*** Begin section ***

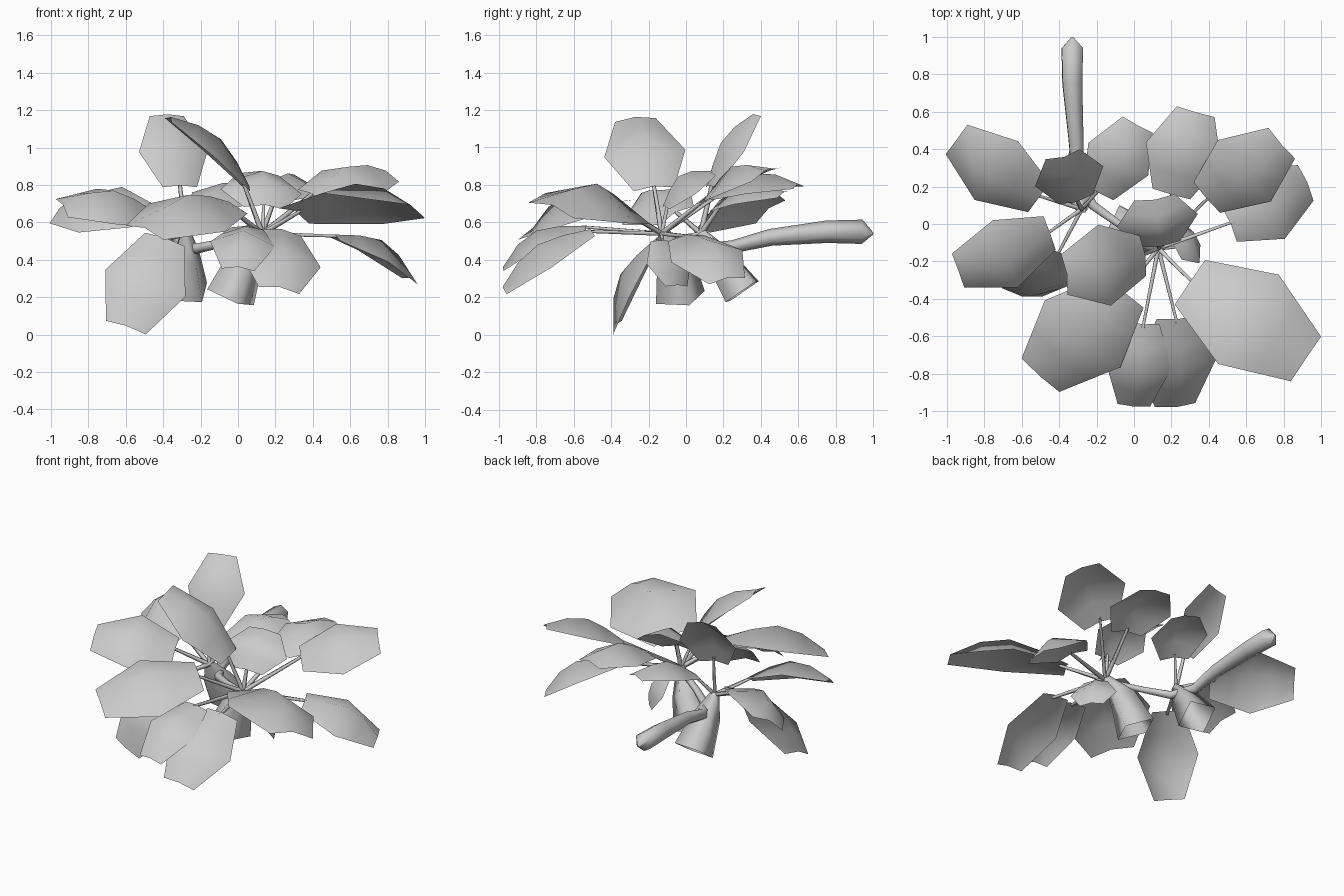
import bpy, bmesh, math
from mathutils import Vector as V, Matrix

if "Cube" in bpy.data.objects:
    bpy.data.objects.remove(bpy.data.objects["Cube"])

def material(name, rgb):
    m = bpy.data.materials.new(name)
    m.diffuse_color = (*rgb, 1)
    m.use_nodes = True
    m.node_tree.nodes["Principled BSDF"].inputs["Base Color"].default_value = m.diffuse_color
    return m

GREY = material("plant grey", (0.6, 0.6, 0.6))

def finish(name, bm):
    me = bpy.data.meshes.new(name)
    bm.to_mesh(me)
    bm.free()
    me.materials.append(GREY)
    for p in me.polygons:
        p.use_smooth = True
    ob = bpy.data.objects.new(name, me)
    bpy.context.collection.objects.link(ob)
    return ob

def tube(name, pts, radii, sides):
    """Open tube swept along a path."""
    bm = bmesh.new()
    pts = [V(p) for p in pts]
    rings = []
    for i, (p, r) in enumerate(zip(pts, radii)):
        d = (pts[min(i + 1, len(pts) - 1)] - pts[max(i - 1, 0)]).normalized()
        s = d.cross(V((0.05, 0.02, 1))).normalized()
        n = s.cross(d)
        rings.append([bm.verts.new(p + r * (s * math.cos(a) + n * math.sin(a)))
                      for a in (2 * math.pi * (k + 0.5) / sides for k in range(sides))])
    for a, b in zip(rings, rings[1:]):
        for k in range(sides):
            j = (k + 1) % sides
            bm.faces.new((a[k], a[j], b[j], b[k]))
    bmesh.ops.recalc_face_normals(bm, faces=bm.faces)
    return finish(name, bm)

def leaf(name, base, tip, width, roll, arch):
    """Six-cornered blade with straight edges and a raised, curved midrib."""
    base, tip = V(base), V(tip)
    d = (tip - base).normalized()
    s = d.cross(V((0, 0, 1))).normalized()
    s = Matrix.Rotation(math.radians(roll), 3, d) @ s
    n = s.cross(d)
    bm = bmesh.new()
    rows = []
    for t, rib in ((0, 0), (0.25, 0.65), (0.5, 1), (0.75, 0.8), (1, 0)):
        f = 1 - abs(2 * t - 1)                     # 0 at the ends, 1 in the middle
        c = base.lerp(tip, t)
        mid = c + n * (arch * rib + width * (0.04 + 0.04 * f))
        edge = c + n * (arch * f - width * (0.01 + 0.14 * f))
        half = width * (0.25 + 0.25 * f)
        rows.append([bm.verts.new(p) for p in (edge - s * half, mid, edge + s * half)])
    for a, b in zip(rows, rows[1:]):
        for k in (0, 1):
            bm.faces.new((a[k], a[k + 1], b[k + 1], b[k]))
    return finish(name, bm)

# Each leaf: base, tip, width, roll in degrees, arch height
front_leaves = [
    ((0.30, -0.31, 0.64), (0.92, -0.72, 0.67), 0.60, -16, 0.11),
    ((0.23, -0.50, 0.55), (0.22, -0.97, 0.24), 0.44, -12, 0.07),
    ((0.05, -0.53, 0.57), (0.00, -0.97, 0.35), 0.35, -5, 0.08),
    ((-0.05, -0.36, 0.69), (-0.50, -0.81, 0.55), 0.56, -16, 0.09),
    ((0.05, -0.17, 0.78), (-0.37, -0.27, 1.15), 0.44, -7, 0.07),
    ((0.14, -0.11, 0.68), (0.11, 0.14, 0.86), 0.44, 4, 0.06),
    ((0.20, 0.16, 0.73), (0.33, 0.60, 0.79), 0.42, 4, 0.07),
    ((0.39, 0.14, 0.74), (0.79, 0.43, 0.86), 0.46, 20, 0.07),
    ((0.51, 0.00, 0.52), (0.92, 0.22, 0.29), 0.42, 10, 0.08),
    ((0.21, -0.13, 0.50), (0.31, -0.05, 0.26), 0.30, 0, 0.04),
]
back_leaves = [
    ((-0.31, 0.13, 0.79), (-0.38, 0.37, 1.17), 0.38, 0, 0.05),
    ((-0.51, 0.14, 0.64), (-0.95, 0.45, 0.66), 0.46, -32, 0.09),
    ((-0.45, -0.05, 0.64), (-0.94, -0.25, 0.68), 0.43, -27, 0.09),
    ((-0.39, -0.14, 0.51), (-0.60, -0.37, 0.04), 0.46, -35, 0.07),
    ((-0.19, 0.17, 0.68), (0.02, 0.53, 0.75), 0.37, 10, 0.07),
]

# Two rosettes of stalked leaves
for side, heart, leaves in (("front", (0.13, -0.13, 0.54), front_leaves),
                            ("back", (-0.28, 0.08, 0.54), back_leaves)):
    for i, (base, tip, width, roll, arch) in enumerate(leaves, 1):
        leaf(f"{side}_leaf_{i}", base, tip, width, roll, arch)
        end = V(base).lerp(V(tip), 0.06) + V((0, 0, 0.02))
        tube(f"{side}_stalk_{i}", (heart, end), (0.016, 0.01), 4)

# Flared open stems below each rosette
tube("front_stem", ((0.13, -0.12, 0.55), (0.04, -0.06, 0.40), (-0.04, -0.03, 0.20)),
     (0.03, 0.10, 0.14), 4)
tube("back_stem", ((-0.28, 0.08, 0.55), (-0.28, 0.17, 0.42), (-0.27, 0.30, 0.23)),
     (0.03, 0.09, 0.13), 4)

# Runner joining the rosettes and trailing to the back
tube("runner", ((0.12, -0.12, 0.53), (-0.08, 0.00, 0.49), (-0.22, 0.10, 0.46),
                (-0.30, 0.25, 0.47), (-0.31, 0.45, 0.52), (-0.33, 0.75, 0.55),
                (-0.33, 0.94, 0.55), (-0.33, 1.0, 0.54)),
     (0.02, 0.022, 0.028, 0.035, 0.045, 0.06, 0.065, 0.005), 6)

*** End section ***

Task requirements: From the records, copy out each line that includes the string "name".

Task solution:
def material(name, rgb):
    m = bpy.data.materials.new(name)
def finish(name, bm):
    me = bpy.data.meshes.new(name)
    ob = bpy.data.objects.new(name, me)
def tube(name, pts, radii, sides):
    return finish(name, bm)
def leaf(name, base, tip, width, roll, arch):
    return finish(name, bm)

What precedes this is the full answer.